-------- MATERIAL SUPPLIED

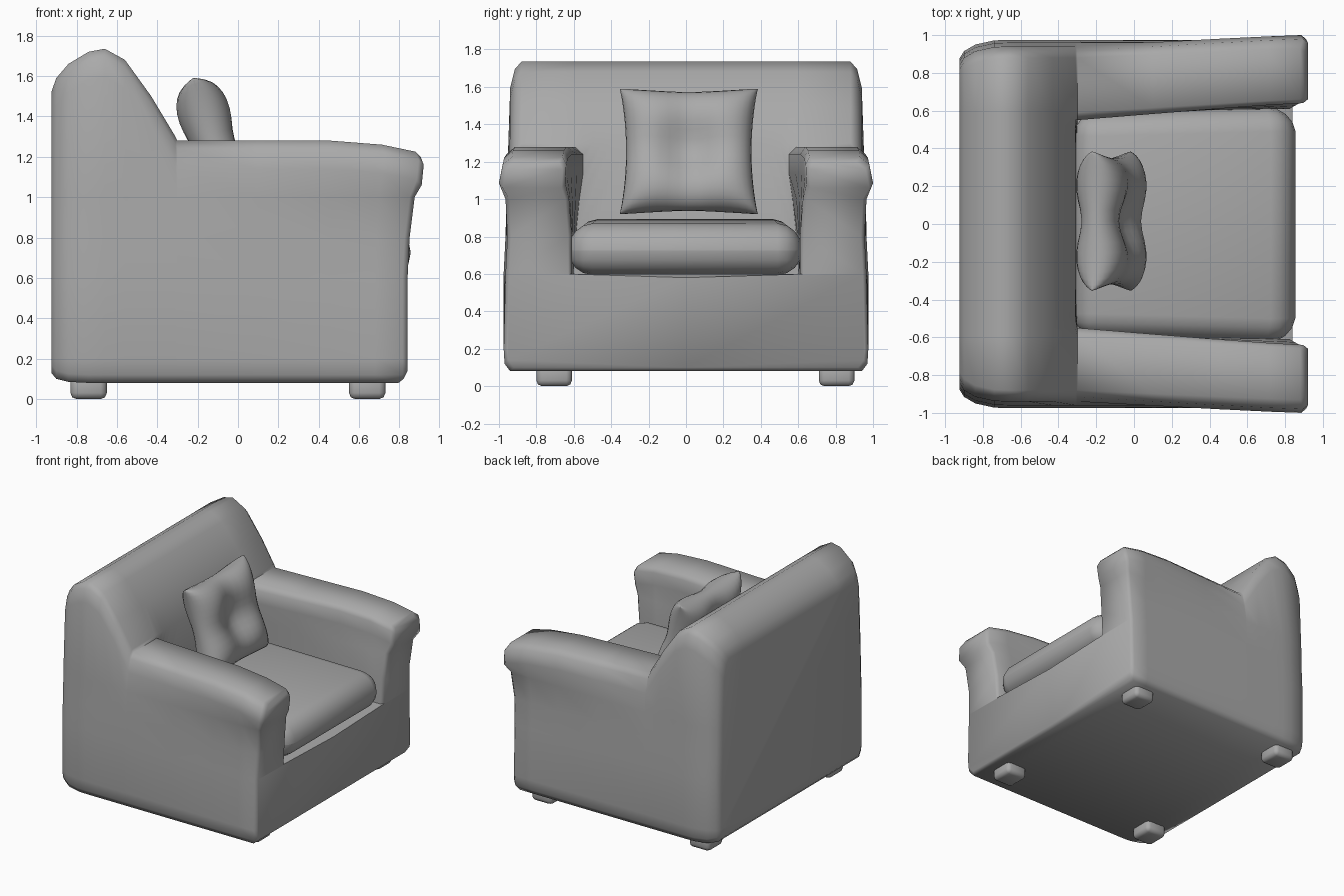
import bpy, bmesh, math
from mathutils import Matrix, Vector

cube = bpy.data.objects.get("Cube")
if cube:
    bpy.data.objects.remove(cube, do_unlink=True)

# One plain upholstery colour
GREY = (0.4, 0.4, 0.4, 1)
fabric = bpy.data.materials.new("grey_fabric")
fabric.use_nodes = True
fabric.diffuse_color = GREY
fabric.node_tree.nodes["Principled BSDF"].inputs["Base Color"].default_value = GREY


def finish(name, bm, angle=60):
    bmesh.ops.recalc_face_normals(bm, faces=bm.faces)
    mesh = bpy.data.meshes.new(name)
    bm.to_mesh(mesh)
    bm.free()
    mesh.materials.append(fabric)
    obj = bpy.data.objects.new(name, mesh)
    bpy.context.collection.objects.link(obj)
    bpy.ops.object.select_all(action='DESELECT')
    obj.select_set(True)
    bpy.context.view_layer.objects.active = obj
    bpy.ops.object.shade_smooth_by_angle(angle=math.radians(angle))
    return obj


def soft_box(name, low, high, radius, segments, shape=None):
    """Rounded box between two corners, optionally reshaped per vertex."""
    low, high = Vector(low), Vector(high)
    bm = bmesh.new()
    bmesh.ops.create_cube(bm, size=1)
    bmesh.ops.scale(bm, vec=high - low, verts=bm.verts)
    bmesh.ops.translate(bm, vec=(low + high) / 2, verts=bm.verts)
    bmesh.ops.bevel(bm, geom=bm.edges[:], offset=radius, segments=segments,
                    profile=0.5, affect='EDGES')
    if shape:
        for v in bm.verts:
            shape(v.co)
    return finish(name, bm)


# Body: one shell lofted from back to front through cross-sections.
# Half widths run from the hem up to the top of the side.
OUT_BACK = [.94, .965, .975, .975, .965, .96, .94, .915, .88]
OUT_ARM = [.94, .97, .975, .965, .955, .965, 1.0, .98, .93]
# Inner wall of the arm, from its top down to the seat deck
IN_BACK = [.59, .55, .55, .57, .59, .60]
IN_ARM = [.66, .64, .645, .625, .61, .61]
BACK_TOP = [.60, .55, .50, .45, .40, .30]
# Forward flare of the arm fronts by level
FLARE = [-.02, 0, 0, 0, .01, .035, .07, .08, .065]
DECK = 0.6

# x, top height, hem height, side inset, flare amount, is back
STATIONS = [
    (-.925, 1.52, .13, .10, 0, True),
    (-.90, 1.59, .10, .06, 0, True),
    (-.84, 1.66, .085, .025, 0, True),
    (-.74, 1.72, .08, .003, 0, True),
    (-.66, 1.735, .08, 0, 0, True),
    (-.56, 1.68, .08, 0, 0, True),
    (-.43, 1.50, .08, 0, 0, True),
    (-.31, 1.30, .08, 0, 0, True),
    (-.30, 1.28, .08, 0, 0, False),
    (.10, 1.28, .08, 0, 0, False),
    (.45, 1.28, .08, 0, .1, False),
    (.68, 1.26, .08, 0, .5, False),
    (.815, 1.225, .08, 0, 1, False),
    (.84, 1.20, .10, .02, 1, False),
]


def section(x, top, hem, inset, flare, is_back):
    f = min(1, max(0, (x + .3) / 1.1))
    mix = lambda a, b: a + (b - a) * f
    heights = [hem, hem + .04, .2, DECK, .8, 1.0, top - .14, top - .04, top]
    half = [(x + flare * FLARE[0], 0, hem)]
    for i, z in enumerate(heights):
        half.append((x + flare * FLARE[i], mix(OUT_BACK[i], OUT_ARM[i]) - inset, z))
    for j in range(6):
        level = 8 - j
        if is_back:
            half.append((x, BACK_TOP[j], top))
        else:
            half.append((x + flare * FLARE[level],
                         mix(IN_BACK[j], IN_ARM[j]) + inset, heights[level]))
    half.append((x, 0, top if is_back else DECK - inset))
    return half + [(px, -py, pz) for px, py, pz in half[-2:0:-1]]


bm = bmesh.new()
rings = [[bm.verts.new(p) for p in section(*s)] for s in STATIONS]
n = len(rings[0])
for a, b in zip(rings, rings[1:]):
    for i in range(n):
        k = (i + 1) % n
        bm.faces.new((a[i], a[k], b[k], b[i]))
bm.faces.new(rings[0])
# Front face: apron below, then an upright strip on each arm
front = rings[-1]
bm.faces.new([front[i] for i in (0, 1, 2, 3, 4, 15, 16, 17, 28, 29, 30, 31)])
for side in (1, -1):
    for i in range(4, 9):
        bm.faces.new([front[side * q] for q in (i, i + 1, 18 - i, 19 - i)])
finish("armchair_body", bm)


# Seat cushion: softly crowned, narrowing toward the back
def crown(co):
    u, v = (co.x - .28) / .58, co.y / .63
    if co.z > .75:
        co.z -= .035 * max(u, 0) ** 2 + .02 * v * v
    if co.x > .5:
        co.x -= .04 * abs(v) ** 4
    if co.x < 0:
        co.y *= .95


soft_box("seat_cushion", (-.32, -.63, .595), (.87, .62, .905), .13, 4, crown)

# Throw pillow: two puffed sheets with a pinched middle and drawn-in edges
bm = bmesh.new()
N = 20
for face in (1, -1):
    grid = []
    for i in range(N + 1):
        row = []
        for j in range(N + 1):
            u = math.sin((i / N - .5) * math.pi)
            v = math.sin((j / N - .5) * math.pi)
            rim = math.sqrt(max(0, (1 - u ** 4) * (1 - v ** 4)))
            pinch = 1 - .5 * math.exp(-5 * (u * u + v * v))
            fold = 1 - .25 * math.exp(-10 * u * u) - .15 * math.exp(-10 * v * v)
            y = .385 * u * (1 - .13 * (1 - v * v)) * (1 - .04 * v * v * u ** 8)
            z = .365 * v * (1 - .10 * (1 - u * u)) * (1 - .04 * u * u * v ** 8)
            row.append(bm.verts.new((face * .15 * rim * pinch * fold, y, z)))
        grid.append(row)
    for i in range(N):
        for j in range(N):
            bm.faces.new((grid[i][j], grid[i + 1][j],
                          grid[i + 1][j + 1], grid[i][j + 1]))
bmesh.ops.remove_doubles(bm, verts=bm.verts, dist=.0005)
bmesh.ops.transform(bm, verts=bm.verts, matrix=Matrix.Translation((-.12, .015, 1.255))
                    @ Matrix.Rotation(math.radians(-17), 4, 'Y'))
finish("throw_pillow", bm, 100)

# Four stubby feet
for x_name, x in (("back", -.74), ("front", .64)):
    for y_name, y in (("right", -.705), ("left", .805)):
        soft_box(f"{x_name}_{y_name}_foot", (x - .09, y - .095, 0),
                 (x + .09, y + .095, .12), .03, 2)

----------------
-------- MATERIAL SUPPLIED

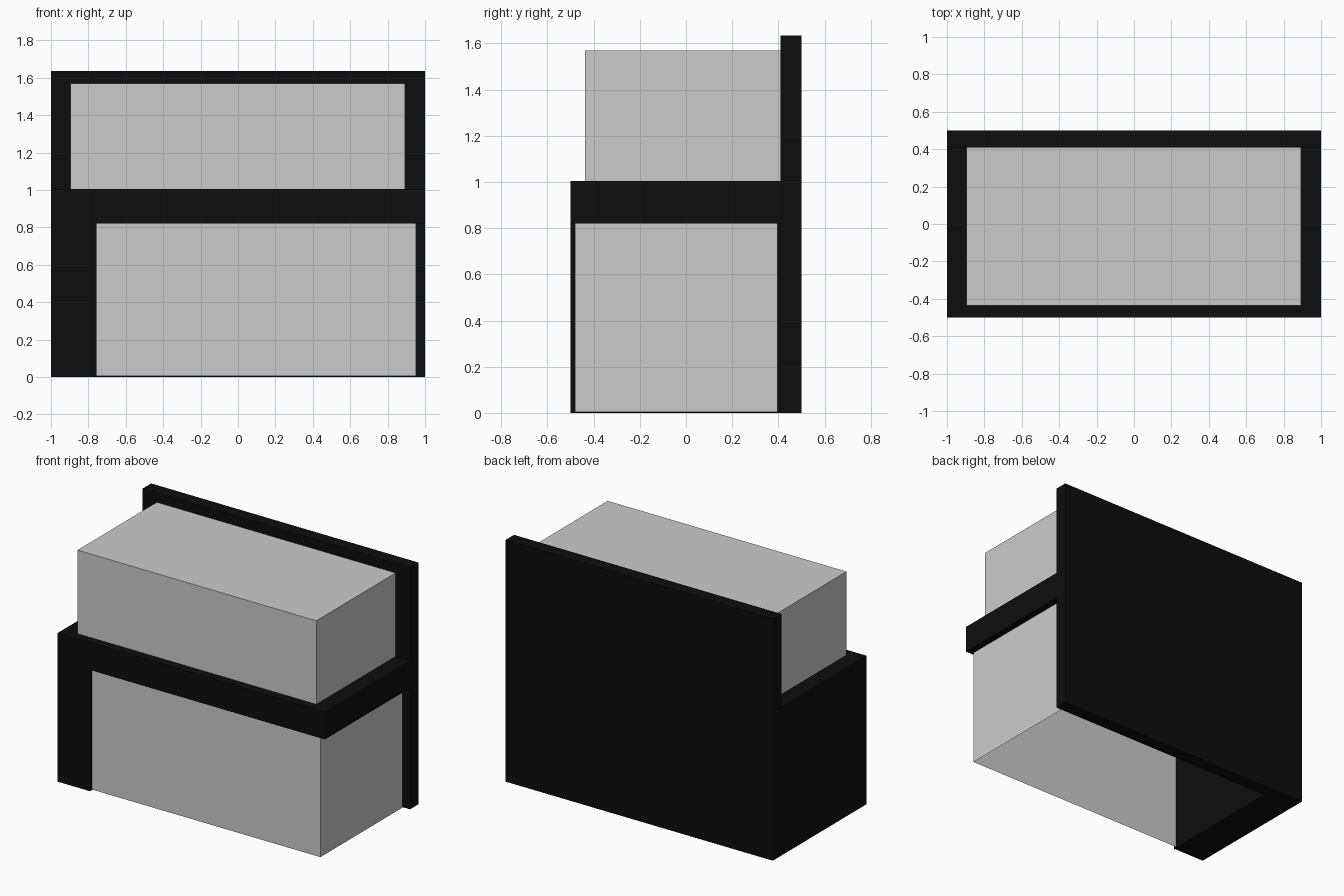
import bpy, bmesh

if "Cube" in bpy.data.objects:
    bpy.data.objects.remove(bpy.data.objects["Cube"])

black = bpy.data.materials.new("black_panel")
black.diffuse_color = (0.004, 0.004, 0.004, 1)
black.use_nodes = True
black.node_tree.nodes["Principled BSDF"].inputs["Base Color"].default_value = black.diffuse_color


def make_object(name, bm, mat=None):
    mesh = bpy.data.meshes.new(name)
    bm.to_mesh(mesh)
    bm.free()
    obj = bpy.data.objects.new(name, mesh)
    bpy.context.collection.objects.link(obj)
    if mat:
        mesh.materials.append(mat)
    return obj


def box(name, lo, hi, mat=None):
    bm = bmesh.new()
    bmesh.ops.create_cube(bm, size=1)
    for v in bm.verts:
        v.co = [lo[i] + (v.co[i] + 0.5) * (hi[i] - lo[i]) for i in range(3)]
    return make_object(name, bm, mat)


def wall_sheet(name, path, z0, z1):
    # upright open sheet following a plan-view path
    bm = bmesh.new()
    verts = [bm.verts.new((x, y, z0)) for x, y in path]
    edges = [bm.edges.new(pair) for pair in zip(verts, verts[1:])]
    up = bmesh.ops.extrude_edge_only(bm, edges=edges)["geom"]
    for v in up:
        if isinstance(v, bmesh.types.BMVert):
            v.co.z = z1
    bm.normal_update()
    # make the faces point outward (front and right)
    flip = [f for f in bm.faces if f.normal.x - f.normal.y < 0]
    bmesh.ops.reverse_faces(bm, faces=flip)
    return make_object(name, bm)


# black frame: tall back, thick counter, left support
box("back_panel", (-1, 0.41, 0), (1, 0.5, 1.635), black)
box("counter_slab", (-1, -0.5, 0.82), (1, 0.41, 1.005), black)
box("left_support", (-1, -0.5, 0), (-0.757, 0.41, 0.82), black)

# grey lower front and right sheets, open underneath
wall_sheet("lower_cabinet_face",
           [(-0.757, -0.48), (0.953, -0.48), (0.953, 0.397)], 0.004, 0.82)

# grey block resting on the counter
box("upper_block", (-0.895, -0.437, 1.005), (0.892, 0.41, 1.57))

----------------
-------- MATERIAL SUPPLIED

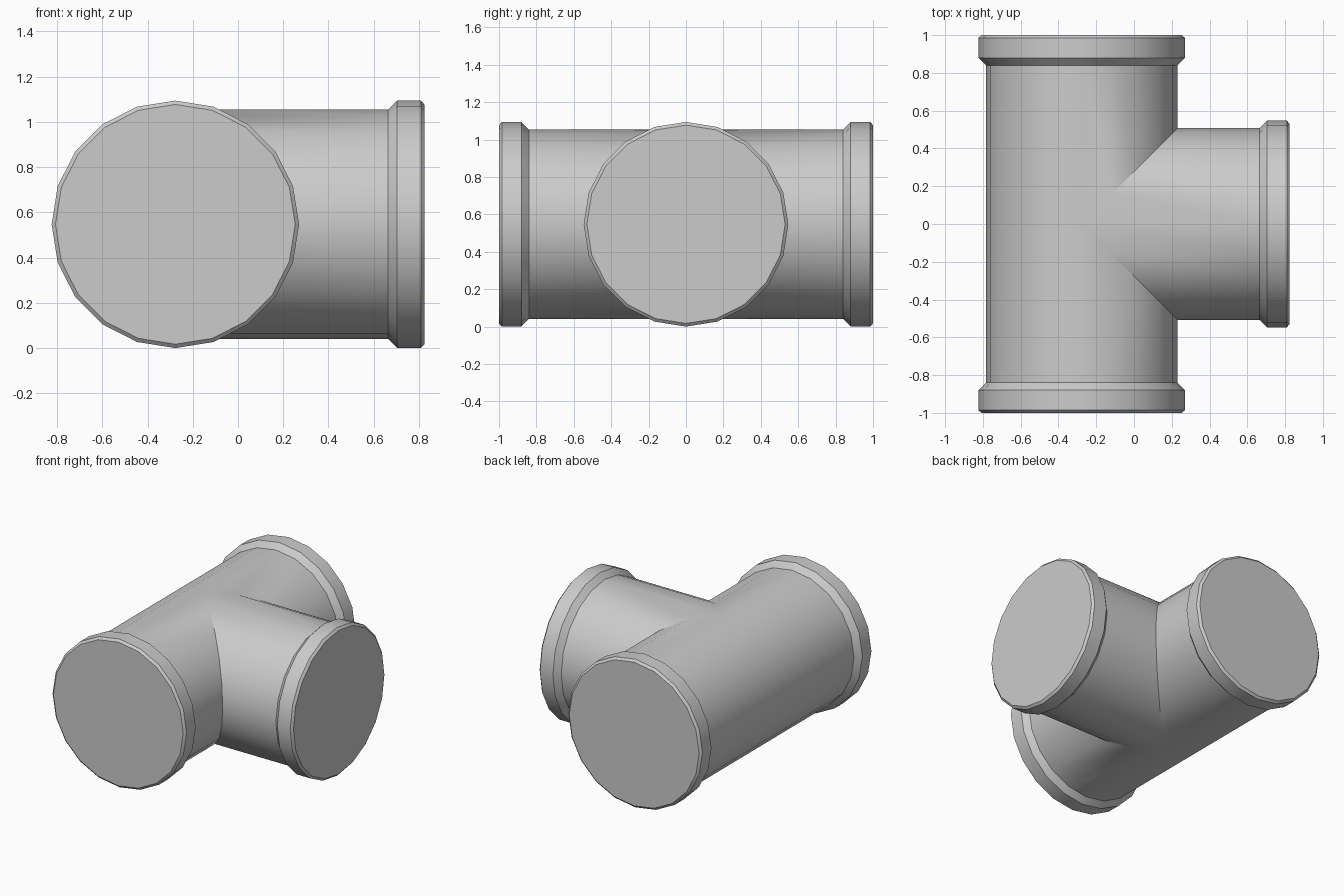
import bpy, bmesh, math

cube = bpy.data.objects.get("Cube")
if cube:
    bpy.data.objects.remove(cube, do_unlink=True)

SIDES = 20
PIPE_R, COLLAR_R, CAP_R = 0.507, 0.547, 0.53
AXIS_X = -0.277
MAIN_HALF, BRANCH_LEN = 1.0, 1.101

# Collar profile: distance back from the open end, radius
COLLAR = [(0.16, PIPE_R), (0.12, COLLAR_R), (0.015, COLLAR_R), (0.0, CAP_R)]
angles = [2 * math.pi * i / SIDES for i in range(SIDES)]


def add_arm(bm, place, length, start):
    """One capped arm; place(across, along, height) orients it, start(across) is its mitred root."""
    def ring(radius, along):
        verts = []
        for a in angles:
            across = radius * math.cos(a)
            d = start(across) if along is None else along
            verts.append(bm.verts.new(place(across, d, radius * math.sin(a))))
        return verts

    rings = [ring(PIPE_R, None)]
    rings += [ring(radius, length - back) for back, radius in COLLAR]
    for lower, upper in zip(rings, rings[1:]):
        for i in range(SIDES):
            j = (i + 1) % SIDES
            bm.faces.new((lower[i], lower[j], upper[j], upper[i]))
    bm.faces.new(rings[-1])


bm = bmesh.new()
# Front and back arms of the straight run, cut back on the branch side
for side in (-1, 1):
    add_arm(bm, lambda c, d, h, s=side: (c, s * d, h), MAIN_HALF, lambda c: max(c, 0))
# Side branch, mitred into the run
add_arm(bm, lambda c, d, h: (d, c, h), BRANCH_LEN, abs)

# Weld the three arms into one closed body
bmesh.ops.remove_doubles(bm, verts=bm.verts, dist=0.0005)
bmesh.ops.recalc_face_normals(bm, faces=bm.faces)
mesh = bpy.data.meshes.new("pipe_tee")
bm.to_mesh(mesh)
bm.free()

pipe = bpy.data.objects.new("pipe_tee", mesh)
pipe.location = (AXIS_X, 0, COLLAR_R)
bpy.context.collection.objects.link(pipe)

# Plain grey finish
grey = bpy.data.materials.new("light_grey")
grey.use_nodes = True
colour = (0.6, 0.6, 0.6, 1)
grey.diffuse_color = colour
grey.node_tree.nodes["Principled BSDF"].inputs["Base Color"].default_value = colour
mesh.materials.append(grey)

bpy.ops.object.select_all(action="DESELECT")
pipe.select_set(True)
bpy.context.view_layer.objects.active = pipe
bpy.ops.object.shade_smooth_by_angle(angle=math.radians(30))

----------------

- **AIM OF THE EXERCISE**
Each line of the entries above that contains "append" must be copied into the answer.

- **THE ANSWER**
    mesh.materials.append(fabric)
        half.append((x + flare * FLARE[i], mix(OUT_BACK[i], OUT_ARM[i]) - inset, z))
            half.append((x, BACK_TOP[j], top))
            half.append((x + flare * FLARE[level],
    half.append((x, 0, top if is_back else DECK - inset))
            row.append(bm.verts.new((face * .15 * rim * pinch * fold, y, z)))
        grid.append(row)
        mesh.materials.append(mat)
            verts.append(bm.verts.new(place(across, d, radius * math.sin(a))))
mesh.materials.append(grey)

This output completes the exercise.